Despite some evidence of Egypt’s growing cyber power, the country is also beset by limitations. Recently, Google announced plans to develop a fiber-optic network that would connect through Saudi Arabia and Israel, bypassing Egypt for the first time. The company hopes that the new route will reduce reliance and congestion through Egypt’s network. As relations between Israel and its Gulf neighbors continue to warm, Egypt may see itself side-stepped more often in similar ways. 

Egypt’s 2017–21 Cybersecurity Strategy also emphasizes the improvement of infrastructure to aid in the development of e-government services. While this is an important and necessary goal, increased digitization of government services simultaneously increases the government’s vulnerability to attack. Moreover, it is unclear if adequate investments in basic cybersecurity and cyber defense have been made, as much of Egypt’s basic national IT infrastructure is outdated. In comparison to cyber leaders in the region—such as Iran and Israel—Egypt lags woefully behind. Given the clandestine nature of the field, it is impossible to determine the level of sophistication of the cyber weapons in Egypt’s arsenal. However, the existence of sophisticated cyber weapons seems highly unlikely, as there is little evidence to suggest Egypt has the capacity or resources necessary to develop these capabilities in-house. 

In the National Cyber Power Index (NCPI) that was released last summer by Harvard’s Belfer Center, Egypt scored the lowest in comparison to the other 30 states surveyed. The NCPI, which scores both cyber intent and capability, found that Egypt has both a low capability and low intent to project cyber power. An important caveat, however, is that Egypt may simply not publish enough information about its cyber capabilities in order to be appropriately measured. 

Egypt’s cyber limitations could be due, in part, to a lack of human capital and necessary access to technical expertise and skilled employees. The institutional constraints of a rigid authoritarianism potentially hamper the necessary creativity and innovation zeal for progress in these domains. Additionally, unlike Iran, Egypt has enjoyed comfortable, long-term strategic alliances with global cyber powers like the United States that have helped to insulate the country and deter damaging state-backed cyber-attacks. Without a decades of relative diplomatic and multilateral isolation, Egypt did not experience similar existential and external incentives to develop its own domestic arsenal. 

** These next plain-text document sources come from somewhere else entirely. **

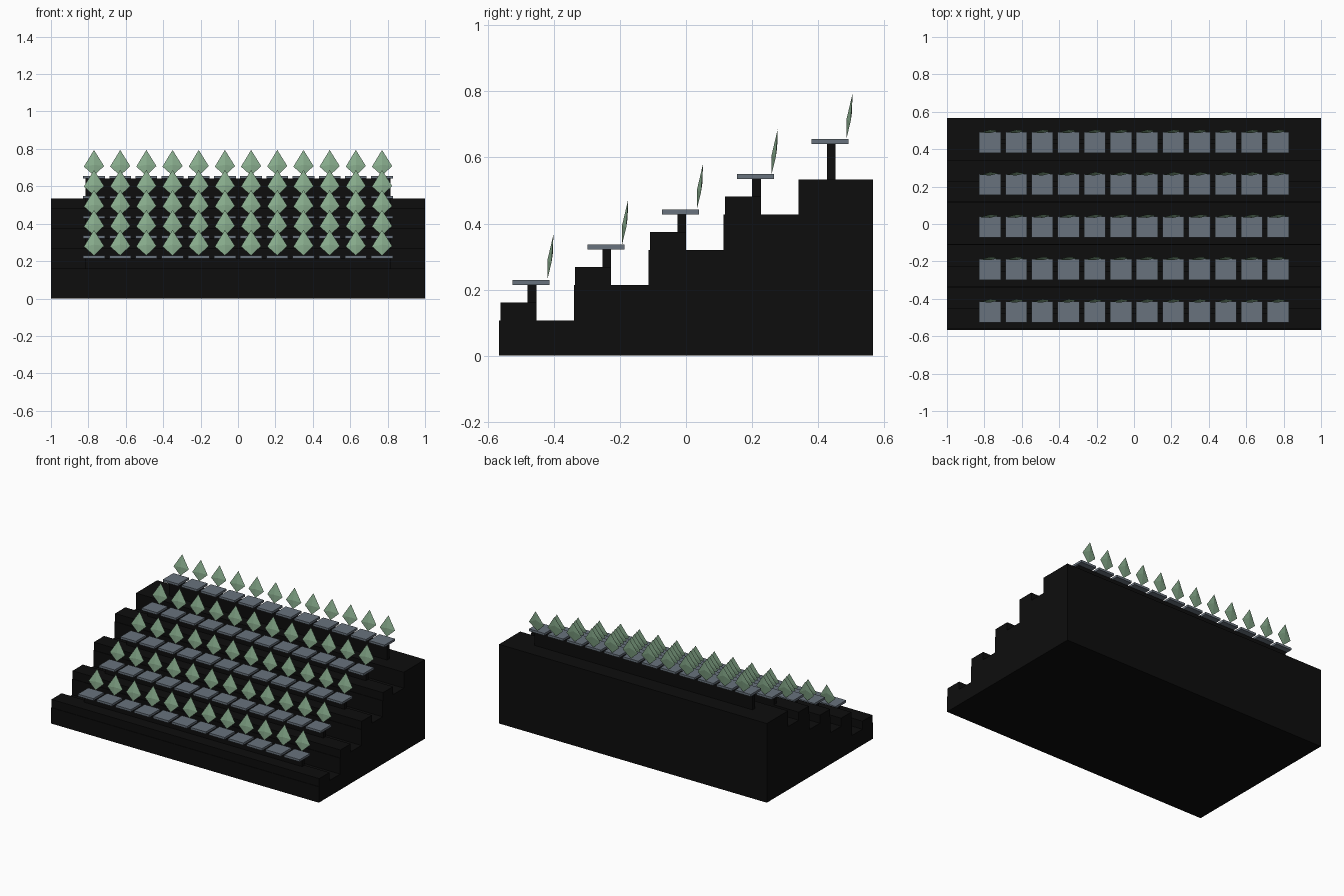
import bpy, bmesh

if "Cube" in bpy.data.objects:
    bpy.data.objects.remove(bpy.data.objects["Cube"])

ROWS, SEATS = 5, 12
ROW_Y, ROW_Z, SEAT_X = 0.2265, 0.1068, 0.14
FRONT, BACK = -0.566, 0.566


def material(name, rgb):
    m = bpy.data.materials.new(name)
    m.diffuse_color = (*rgb, 1)
    m.use_nodes = True
    m.node_tree.nodes["Principled BSDF"].inputs["Base Color"].default_value = m.diffuse_color
    return m


black = material("black", (0.004, 0.004, 0.004))
grey = material("slate grey", (0.14, 0.17, 0.205))
green = material("soft green", (0.25, 0.42, 0.27))


def make(name, verts, faces, mat):
    bm = bmesh.new()
    vs = [bm.verts.new(v) for v in verts]
    for f in faces:
        bm.faces.new([vs[i] for i in f])
    bmesh.ops.recalc_face_normals(bm, faces=bm.faces)
    me = bpy.data.meshes.new(name)
    bm.to_mesh(me)
    bm.free()
    me.materials.append(mat)
    ob = bpy.data.objects.new(name, me)
    bpy.context.collection.objects.link(ob)
    return ob


def box(name, x0, x1, y0, y1, z0, z1, mat):
    verts = [(x, y, z) for z in (z0, z1) for x, y in ((x0, y0), (x1, y0), (x1, y1), (x0, y1))]
    faces = [(0, 1, 2, 3), (4, 5, 6, 7)] + [(i, (i + 1) % 4, (i + 1) % 4 + 4, i + 4) for i in range(4)]
    return make(name, verts, faces, mat)


# Stepped base: one extruded stair profile with a raised kerb on all but the top tier
profile = [(FRONT, 0)]
for r in range(ROWS):
    y, z = FRONT + r * ROW_Y, (r + 1) * ROW_Z
    profile.append((y, z))
    if r < ROWS - 1:
        profile += [(y + 0.004, z), (y + 0.004, z + 0.054), (y + 0.113, z + 0.054),
                    (y + 0.113, z), (y + ROW_Y, z)]
profile += [(BACK, ROWS * ROW_Z), (BACK, 0)]
n = len(profile)
make("stepped_base", [(x, y, z) for x in (-1, 1) for y, z in profile],
     [tuple(range(n)), tuple(range(n, 2 * n))] +
     [(i, (i + 1) % n, (i + 1) % n + n, i + n) for i in range(n)], black)

# Seat back: faceted, slightly twisted kite leaning backwards (relative to the seat centre)
kite = [(0, 0.068, 0.574), (0, 0.0495, 0.437), (-0.054, 0.053, 0.485),
        (0.054, 0.062, 0.488), (0, 0.0495, 0.495), (0, 0.066, 0.515)]
kite_faces = [(p, s, c) for p in (0, 1) for s in (2, 3) for c in (4, 5)]

for r in range(ROWS):
    y, z = -0.4695 + r * ROW_Y, 0.2215 + r * ROW_Z
    # Long support wall under the row
    box("support_wall", -0.815, 0.815, y - 0.01, y + 0.0165, (r + 1) * ROW_Z - 0.01, z - 0.007, black)
    for s in range(SEATS):
        x = (s - (SEATS - 1) / 2) * SEAT_X
        box("seat", x - 0.058, x + 0.058, y - 0.056, y + 0.056, z - 0.0075, z + 0.0075, grey)
        make("seat_back", [(x + a, y + b, z + c - 0.4285) for a, b, c in kite], kite_faces, green)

Most importantly, however, is that much of the country’s cyber weapons and resources have been dedicated to repressing its own population. Egypt has been documented purchasing a range of sophisticated censorship and surveillance tools to control and suppress domestic political dissent, from deep-packet inspection censorship tech purchased from the Canadian-founded company Sandvine, notorious German-made FinSpy spyware produced by FinFisher, to the Italian manufactured Hacking Team surveillance tech—the most infamously disturbing technologies used for domestic repression have been procured by Egypt. When the state perceives its own population as a primary danger to national and digital security, few resources will be dedicated to combatting external threats.